Lung Tumors Shrink in Genentech’s Phase II Study Of Atezolizumab

Lung Tumors Shrink in Genentech’s Phase II Study Of Atezolizumab

Roche Group subsidiary, Genentech, recently announced that its pipeline cancer immunotherapy atezolizumab, used in the crucial large-scale Phase II trial BIRCH, has achieved its primary endpoint and had the ability to shrink tumors in patients diagnosed with locally advanced or metastatic non-small cell lung cancer (NSCLC) expressing PD-L1.

The BIRCH study was designed as an open-label, multicenter, single-arm Phase II study to determine the safety and efficacy profile of atezolizumab, an investigational monoclonal antibody. This investigational immunotherapy works by interfering with cell surface protein, PD-L1, leading to a boost in T cell activity. The study enrolled 667 patients who were treated with a 1,200-milligram intravenous dose of the drug every 3 weeks. The primary endpoint of the study was ORR. Secondary endpoints included duration of response (DoR), overall survival (OS), progression-free survival (PFS) and safety. Results from BIRCH will be presented at an upcoming medical meeting.

The study was able to quantify the amount of PD-L1 expressed by a cancer patient in relation to their response to the drug. Any adverse effects reported were similar to those noted in previously completed studies of atezolizumab.

“We are encouraged by the number of people who responded to atezolizumab and maintained their response during the study, which is particularly meaningful for people who had received several prior treatments,” said Sandra Horning, M.D., chief medical officer and head of Global Product Development. “We plan to present results at an upcoming medical meeting and will discuss these data as well as results from our other lung cancer studies with health authorities to bring this medicine to patients as quickly as possible.’’

In February 2015, the US Food and Drug Administration granted atezolizumab Breakthrough Therapy Designation as a treatment for NSCLC expressing PD-L1, in patients whose disease progressed despite receiving standard cancer treatments. The designation grants the drug accelerated development and review with the FDA.
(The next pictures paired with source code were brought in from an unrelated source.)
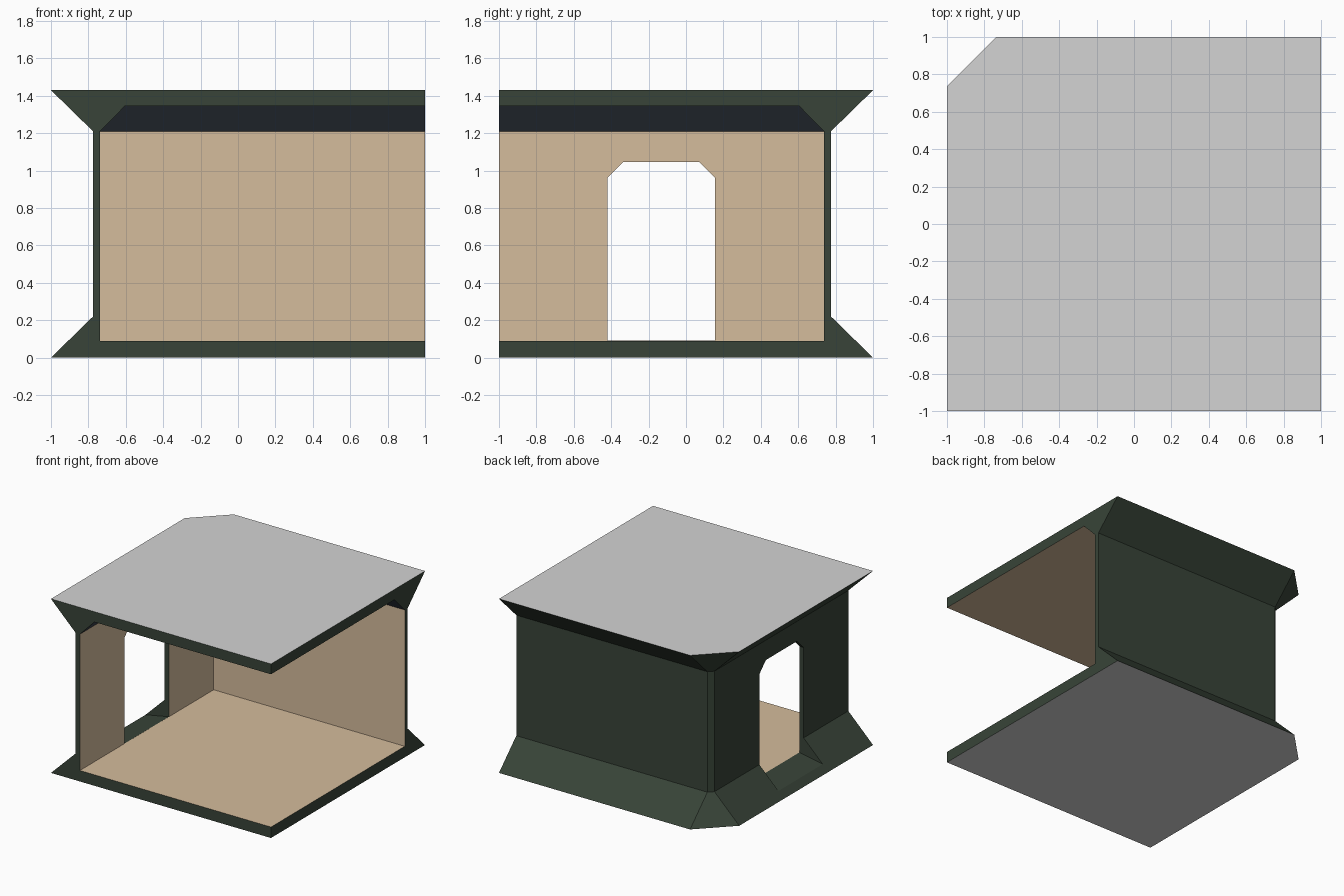
import bpy, bmesh

if "Cube" in bpy.data.objects:
    bpy.data.objects.remove(bpy.data.objects["Cube"])

WALL_IN, WALL_OUT = 0.737, 0.775      # inner and outer wall planes
FLOOR, CEILING, TOP = 0.09, 1.345, 1.43


def srgb(*c):
    return [((v / 255 + 0.055) / 1.055) ** 2.4 for v in c] + [1]


def material(name, rgb):
    m = bpy.data.materials.new(name)
    m.diffuse_color = srgb(*rgb)
    m.use_nodes = True
    m.node_tree.nodes["Principled BSDF"].inputs["Base Color"].default_value = m.diffuse_color
    return m


def loft(name, loops):
    """Solid made by bridging a stack of equal-length point loops."""
    bm = bmesh.new()
    rings = [[bm.verts.new(p) for p in loop] for loop in loops]
    n = len(rings[0])
    bm.faces.new(rings[0])
    bm.faces.new(rings[-1])
    for a, b in zip(rings, rings[1:]):
        for i in range(n):
            j = (i + 1) % n
            bm.faces.new((a[i], a[j], b[j], b[i]))
    bmesh.ops.recalc_face_normals(bm, faces=bm.faces)
    me = bpy.data.meshes.new(name)
    bm.to_mesh(me)
    bm.free()
    ob = bpy.data.objects.new(name, me)
    bpy.context.collection.objects.link(ob)
    return ob


def cut(target, cutter):
    mod = target.modifiers.new("cut", 'BOOLEAN')
    mod.operation, mod.solver, mod.object = 'DIFFERENCE', 'EXACT', cutter
    cutter.hide_render = True
    bpy.context.view_layer.objects.active = target
    bpy.ops.object.modifier_apply(modifier=mod.name)
    bpy.data.objects.remove(cutter)


# Outer body: flared base, straight wall, flared roof, chamfered back-left corner
def outer_loop(z, e):
    c = WALL_IN
    return [(-e, -1, z), (1, -1, z), (1, e, z), (-c, e, z), (-e, c, z)]


shell = loft("room_corner_shell", [outer_loop(z, e) for z, e in (
    (0, 1), (0.22, WALL_OUT), (1.21, WALL_OUT), (TOP, 1))])


# Room hollow with a sloped cove under the ceiling, open to front and right
def inner_loop(z, h):
    return [(-h, -1.5, z), (1.5, -1.5, z), (1.5, h, z), (-h, h, z)]


cut(shell, loft("room_hollow", [inner_loop(z, h) for z, h in (
    (FLOOR, WALL_IN), (1.21, WALL_IN), (CEILING, 0.605))]))


# Doorway with clipped top corners and a gently sloping threshold
def door_loop(x):
    sill = FLOOR + 0.0005 + 0.19 * (x + WALL_IN)
    return [(x, -0.42, sill), (x, 0.155, sill), (x, 0.155, 0.962),
            (x, 0.07, 1.047), (x, -0.335, 1.047), (x, -0.42, 0.962)]


cut(shell, loft("doorway", [door_loop(-1.2), door_loop(-0.6)]))

# Colours by face direction and place
shell.data.materials.clear()
for m in (material("dark green", (56, 68, 56)), material("tan", (213, 188, 156)),
          material("slate blue", (66, 73, 84)), material("light grey", (211, 211, 211))):
    shell.data.materials.append(m)

for f in shell.data.polygons:
    n, c = f.normal, f.center
    idx = 0
    if (n.z > 0.9 and c.z > 1.4) or (n.z < -0.9 and c.z < 0.01):
        idx = 3                                   # roof and underside
    elif n.z > 0.9 and c.x > -WALL_IN and c.z < 0.1:
        idx = 1                                   # floor
    elif n.z < -0.9 and c.z > 1.3:
        idx = 1                                   # ceiling
    elif (n.x > 0.9 and c.x < 0) or (n.y < -0.9 and c.y > 0.7):
        idx = 1                                   # inner walls
    elif -0.9 < n.z < -0.3 and c.z > 1.2 and (n.x > 0.5 or n.y < -0.5):
        idx = 2                                   # ceiling cove
    f.material_index = idx
    f.use_smooth = False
As a biomarker, PD-L1 can be used to identify which patients are most likely to benefit from treatment with atezolizumab alone, or from atezolizumab combined with another drug. At present, there are 11 Phase III studies in the works or already underway, testing atezolizumab on cancers of the lungs, kidney, breast, and bladder.